Force Inc. 200 (and its later CD version presented here) was a compilation showcasing the Force Inc.'s minimal techno tendencies of the time, probably as an introduction with the US market in mind.

I jumped on the Force Inc. train rather late; probably through Heckmann and the acid trail. Even though I knew some of the other artists from the early days, the multitude of pseudonyms had its effect on me. Anyway, there were no discogs back then and without the 12'' press releases, a full magazines' library and/or an encyclopedic record collection you just couldn't identify anything. I guess that even local record shops' owners didn't knew what they ordered half of the time (and that's another reason why distributors were so powerful those days). Eventually I started recognizing the sound of each of the artists behind the alias, unconsciously most of the time, then to grab everything that had the Force Inc. logo on it; especially through the late '90s deep and tech phase.

Most of the oldschool is here: Heckmann, the Voigt bros., Babicz, Elhers, Gez Varley. But emphasis is given to the then-still-rising mini techno US scene, with artists like Kit Clayton, Sutech, Stewart Walker, Tomas Jirku, Twerk, Jake Mandell and Cytrax label chief Jasper (for those who follow the current 'minimal' trends, his Silent Servant guise should ring a bell). Also included is Vladislav Delay's most dry track ever and a sweet click lullaby by Donnacha Costello.

Personal favorites are R.Voigt's oldschool deep rider, Heckmanns' manic tool and this bleeping, entrancing cut-up epic by Jasper and Kit Clayton. At the time I considered it to be a weird compilation, a collection of cold tool tracks; it was rather too minimal for me. I was into strong synth melodies at the time, too much electro for the clubs and dub techno for chillout. Yet I grew accustomed to it eventually and even played a couple of the aforementioned tracks now and then (if I'd got it on vinyl, I'd play definitely more).

VA - 2001 Met@music
Info here.

Considering the course of nowdays techno, this compilation was a bit prophetic. I always felt that the sound of contemporary minimal techno lies closer to early '00s US/Canada efforts like the above or, say, Akufen, than in those so-hyped Hawtin's earlier works; and Force Inc. was the medium that brought them into Europe's attention and established them commercially (as Tresor had done for the earlier Detroit pioneers). I may be wrong, of course.

1 comment:

Rokas said...

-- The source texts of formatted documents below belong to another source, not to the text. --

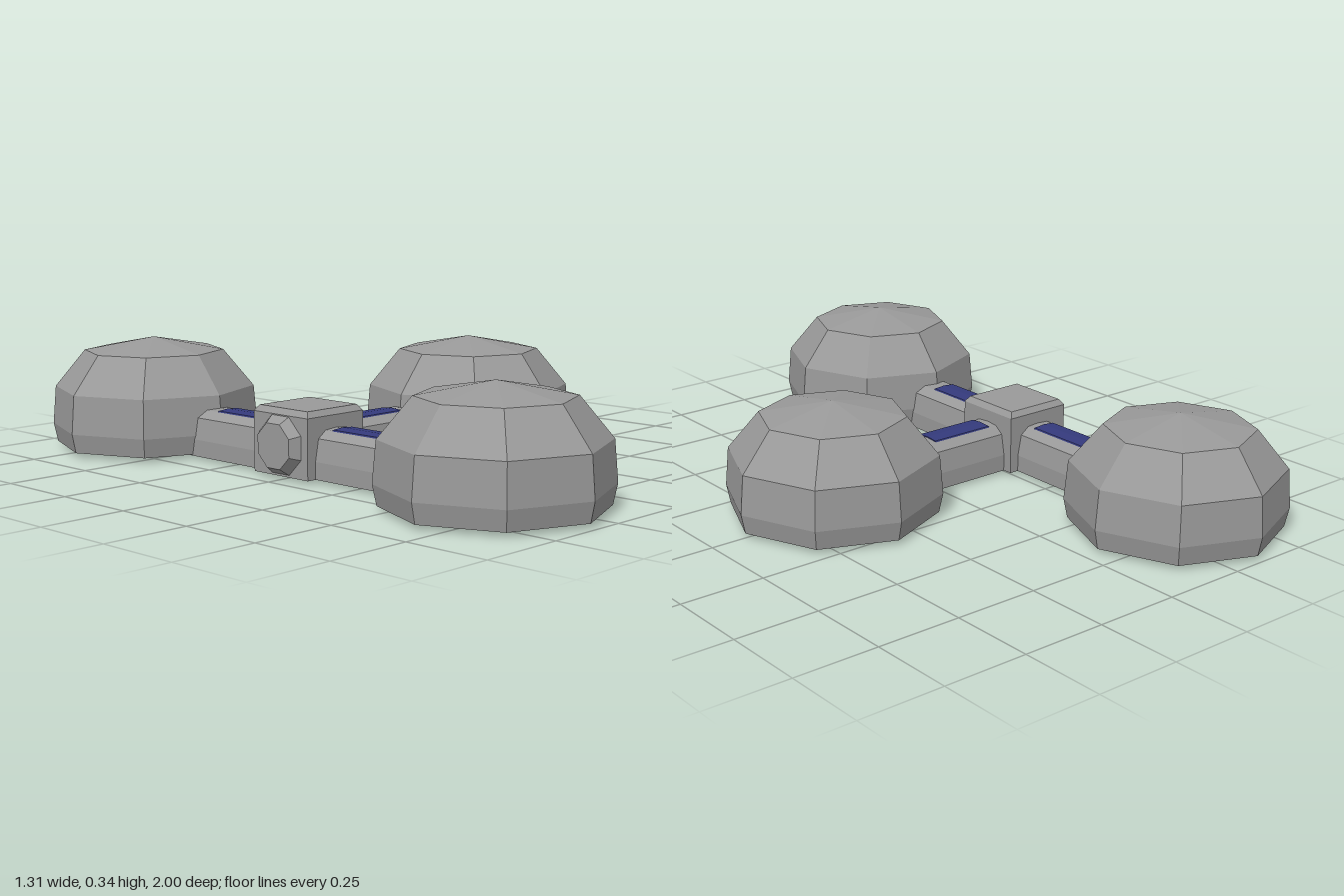
import * as THREE from 'three';

const grey = new THREE.MeshStandardMaterial({ color: 0x999999 });
grey.name = 'grey hull';
grey.flatShading = true;
const blue = new THREE.MeshStandardMaterial({ color: 0x343a7c });
blue.name = 'blue window';
blue.flatShading = true;

function part(name, geometry, material, parent) {
  const mesh = new THREE.Mesh(geometry, material);
  mesh.name = name;
  parent.add(mesh);
  return mesh;
}

// Closed outline (z across, y up) extruded along +x from x0 to x1
function beam(points, x0, x1) {
  const shape = new THREE.Shape(points.map(([a, b]) => new THREE.Vector2(a, b)));
  const g = new THREE.ExtrudeGeometry(shape, { depth: x1 - x0, bevelEnabled: false });
  return g.translate(0, 0, x0).rotateY(Math.PI / 2);
}

// Square block with sloped sides between two heights
function block(bottomHalf, topHalf, y0, y1) {
  const g = new THREE.CylinderGeometry(topHalf * Math.SQRT2, bottomHalf * Math.SQRT2, y1 - y0, 4);
  return g.rotateY(Math.PI / 4).translate(0, (y0 + y1) / 2, 0);
}

export function createModel() {
  const model = new THREE.Group();
  model.name = 'domeHabitat';
  const hub = new THREE.Group();
  hub.name = 'hub';
  hub.position.x = -0.345;
  model.add(hub);

  // Central junction with a bevelled roof
  part('hubBody', block(0.108, 0.108, 0.01, 0.183), grey, hub);
  part('hubRoof', block(0.108, 0.096, 0.183, 0.2), grey, hub);

  // Octagonal hatch on the free side
  const hatch = new THREE.CylinderGeometry(0.068, 0.09, 0.03, 8);
  hatch.rotateY(Math.PI / 8).rotateZ(Math.PI / 2);
  part('hatch', hatch, grey, hub).position.set(-0.121, 0.098, 0);

  // Eight-sided dome profile
  const profile = [[0, 0], [0.22, 0.004], [0.302, 0.013], [0.314, 0.07], [0.304, 0.185], [0.212, 0.297], [0, 0.337]]
    .map(([r, y]) => new THREE.Vector2(r, y));
  const domeGeometry = new THREE.LatheGeometry(profile, 8);

  // Corridor cross-section and the window plate following its roof
  const tunnel = [[-0.078, 0.01], [0.078, 0.01], [0.078, 0.06], [0.066, 0.123], [0.038, 0.144],
    [0, 0.147], [-0.038, 0.144], [-0.066, 0.123], [-0.078, 0.06]];
  const pane = [[-0.042, 0.138], [0.042, 0.138], [0.037, 0.147], [0, 0.15], [-0.037, 0.147]];

  // Three arms: right, front and back
  [['side', 0], ['front', -Math.PI / 2], ['back', Math.PI / 2]].forEach(([name, angle]) => {
    const arm = new THREE.Group();
    arm.name = name + 'Arm';
    arm.rotation.y = angle;
    hub.add(arm);
    part(name + 'Corridor', beam(tunnel, 0.09, 0.46), grey, arm);
    part(name + 'Window', beam(pane, 0.135, 0.342), blue, arm);
    part(name + 'Dome', domeGeometry, grey, arm).position.x = name === 'side' ? 0.685 : 0.684;
  });

  return model;
}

i did found force inc not so long ago , some great unknown gems in there, just bought them randomly (maybe of some acid track names) and liked it, has that pure music vibe :) if i ever get to see that force x logo , i buy it